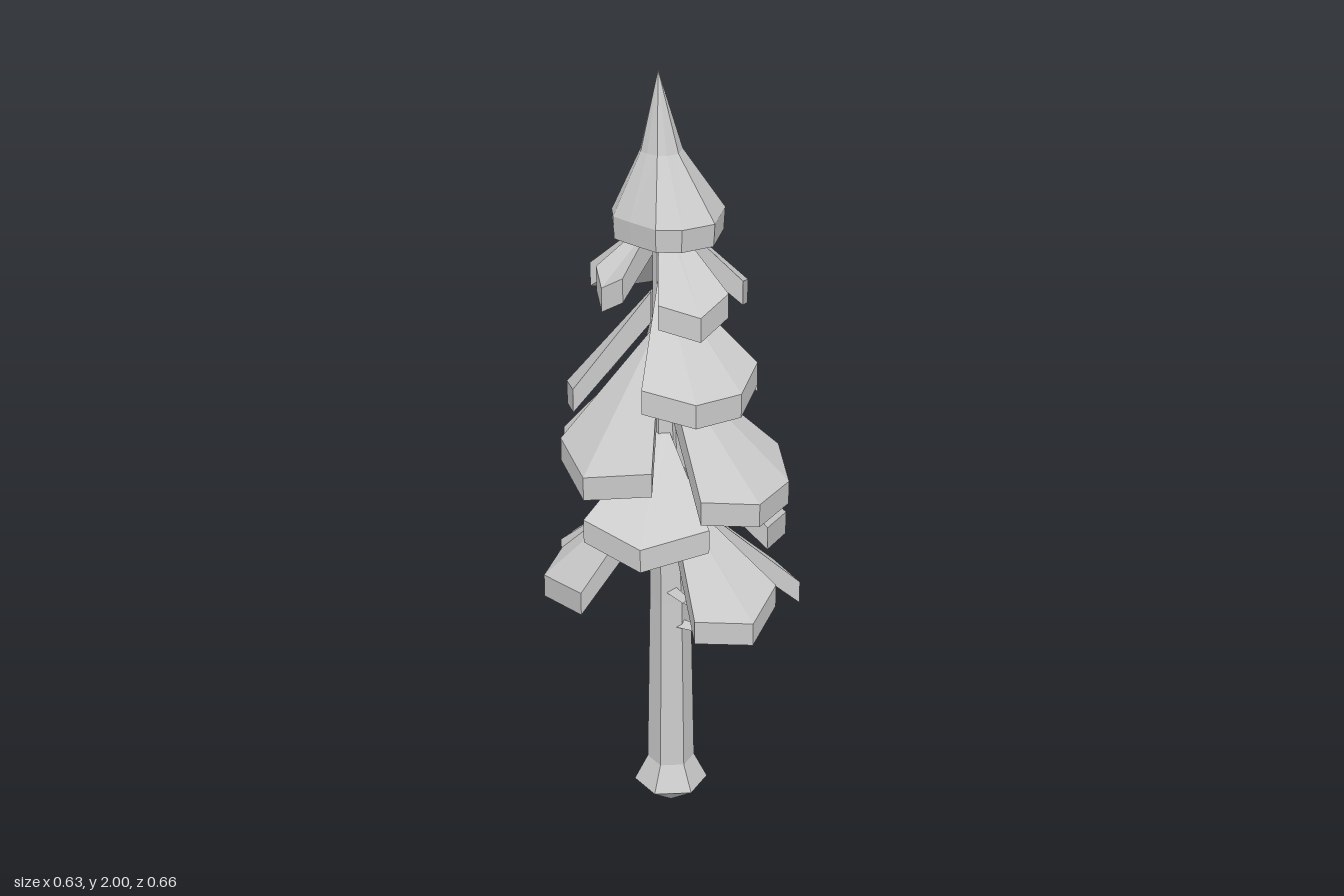
import * as THREE from 'three';

const material = new THREE.MeshStandardMaterial({ color: 0xcccccc, flatShading: true });
const rad = THREE.MathUtils.degToRad;

// The trunk leans slightly forward towards the top
const axisX = -0.005;
const axisZ = (y) => 0.025 + 0.04 * THREE.MathUtils.clamp((y - 0.6) / 1.0, 0, 1);

// Joins radial cross-sections [[radius, y], ...] placed at given angles (+x towards +z)
function sweepSections(angles, sections, leanY, closed) {
  const pos = [];
  const point = (i, k) => {
    const a = rad(angles[i]);
    const [r, y] = sections[i][k];
    return [axisX + r * Math.cos(a), y, axisZ(leanY) + r * Math.sin(a)];
  };
  const quad = (a, b, c, d) => pos.push(...a, ...b, ...c, ...a, ...c, ...d);
  const n = angles.length, m = sections[0].length;
  for (let i = 0; i < (closed ? n : n - 1); i++) {
    const j = (i + 1) % n;
    for (let k = 0; k < m; k++) {
      const l = (k + 1) % m;
      quad(point(i, k), point(j, k), point(j, l), point(i, l));
    }
  }
  if (!closed) {
    const e = n - 1;
    quad(point(0, 0), point(0, 1), point(0, 2), point(0, 3));
    quad(point(e, 3), point(e, 2), point(e, 1), point(e, 0));
  }
  const geo = new THREE.BufferGeometry();
  geo.setAttribute('position', new THREE.Float32BufferAttribute(pos, 3));
  geo.computeVertexNormals();
  return geo;
}

// Drooping fan of needles: thick sloping wedge whose rim is lowest in the middle
function fanGeometry([azimuth, half, radius, rimY, topY]) {
  const t = 0.06;
  const steps = half > 40 ? [-1, -0.33, 0.33, 1] : [-1, 0, 1];
  const sections = steps.map((f) => {
    const edge = Math.abs(f) === 1;
    const r = radius * (edge ? 0.93 : 1);
    const y = rimY + (edge ? 0.035 : 0);
    return [[0.025, topY], [r, y + t], [r, y], [0.025, topY - t * 1.3]];
  });
  return sweepSections(steps.map((f) => azimuth + f * half), sections, topY);
}

// [azimuth, half width, radius, rim bottom y, top y], one row per tier
const tiers = [
  [[22, 27, 0.22, 1.4, 1.66], [-57, 32, 0.225, 1.41, 1.66], [-155, 48, 0.19, 1.42, 1.64], [104, 22, 0.165, 1.44, 1.64]],
  [[15, 44, 0.26, 1.2, 1.5], [155, 37, 0.245, 1.14, 1.46], [-95, 46, 0.26, 1.15, 1.47]],
  [[-12, 43, 0.323, 0.93, 1.28], [93, 39, 0.272, 0.99, 1.36], [188, 40, 0.27, 0.99, 1.33]],
  [[60, 34, 0.3, 0.84, 1.1], [-143, 39, 0.3, 0.78, 1.12], [-47, 34, 0.31, 0.79, 1.1]],
  [[5, 30, 0.31, 0.6, 0.93], [133, 38, 0.315, 0.64, 0.96], [-81, 34, 0.372, 0.55, 0.92], [-168, 36, 0.31, 0.65, 0.95]],
];

export function createModel() {
  const group = new THREE.Group();
  const add = (name, geo) => {
    const mesh = new THREE.Mesh(geo, material);
    mesh.name = name;
    group.add(mesh);
  };

  // Six-sided trunk with a flared, pointed foot
  const profile = [[0, 0], [0.097, 0.07], [0.062, 0.14], [0.053, 0.62], [0.035, 1.1], [0.012, 1.75]];
  let trunk = new THREE.LatheGeometry(profile.map((p) => new THREE.Vector2(...p)), 6, rad(15));
  const p = trunk.attributes.position;
  for (let i = 0; i < p.count; i++) {
    p.setXYZ(i, p.getX(i) + axisX, p.getY(i), p.getZ(i) + axisZ(p.getY(i)));
  }
  trunk = trunk.toNonIndexed();
  trunk.computeVertexNormals();
  add('trunk', trunk);

  // Needle fans in tiers
  tiers.forEach((fans, t) => {
    fans.forEach((fan, i) => add(`branchTier${t + 1}Fan${i + 1}`, fanGeometry(fan)));
  });

  // Uneven closed cap: [angle, rim radius]
  const rim = [
    [-136, 0.11], [-105, 0.135], [-76, 0.158], [-55, 0.164], [-3, 0.168], [29, 0.163],
    [51, 0.15], [86, 0.11], [118, 0.115], [151, 0.115], [197, 0.1],
  ];
  const capSections = rim.map(([, r]) => [
    [0, 2], [0.3 * r + 0.01, 1.81], [r, 1.66], [r * 0.98, 1.605], [0.02, 1.72],
  ]);
  add('crownTip', sweepSections(rim.map(([a]) => a), capSections, 2, true));

  // Short bare twigs: [x, y, z, azimuth, length]
  [[0.03, 0.55, 0.035, 0, 0.14], [0.02, 0.65, 0.05, 25, 0.1], [0.01, 0.74, 0, -70, 0.11]]
    .forEach(([x, y, z, a, len], i) => {
      const geo = new THREE.CylinderGeometry(0.012, 0.016, len, 3);
      geo.translate(0, len / 2, 0).rotateZ(-rad(82)).rotateY(-rad(a)).translate(x, y, z);
      add(`twig${i + 1}`, geo);
    });

  return group;
}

▸ **Problem**:
Taking the entries above, write out exactly the lines starting with the line containing "towards the top" and going on through the line containing "const a = rad(angles[i]);", both included, and nothing else.

▸ **Written response**:
// The trunk leans slightly forward towards the top
const axisX = -0.005;
const axisZ = (y) => 0.025 + 0.04 * THREE.MathUtils.clamp((y - 0.6) / 1.0, 0, 1);

// Joins radial cross-sections [[radius, y], ...] placed at given angles (+x towards +z)
function sweepSections(angles, sections, leanY, closed) {
  const pos = [];
  const point = (i, k) => {
    const a = rad(angles[i]);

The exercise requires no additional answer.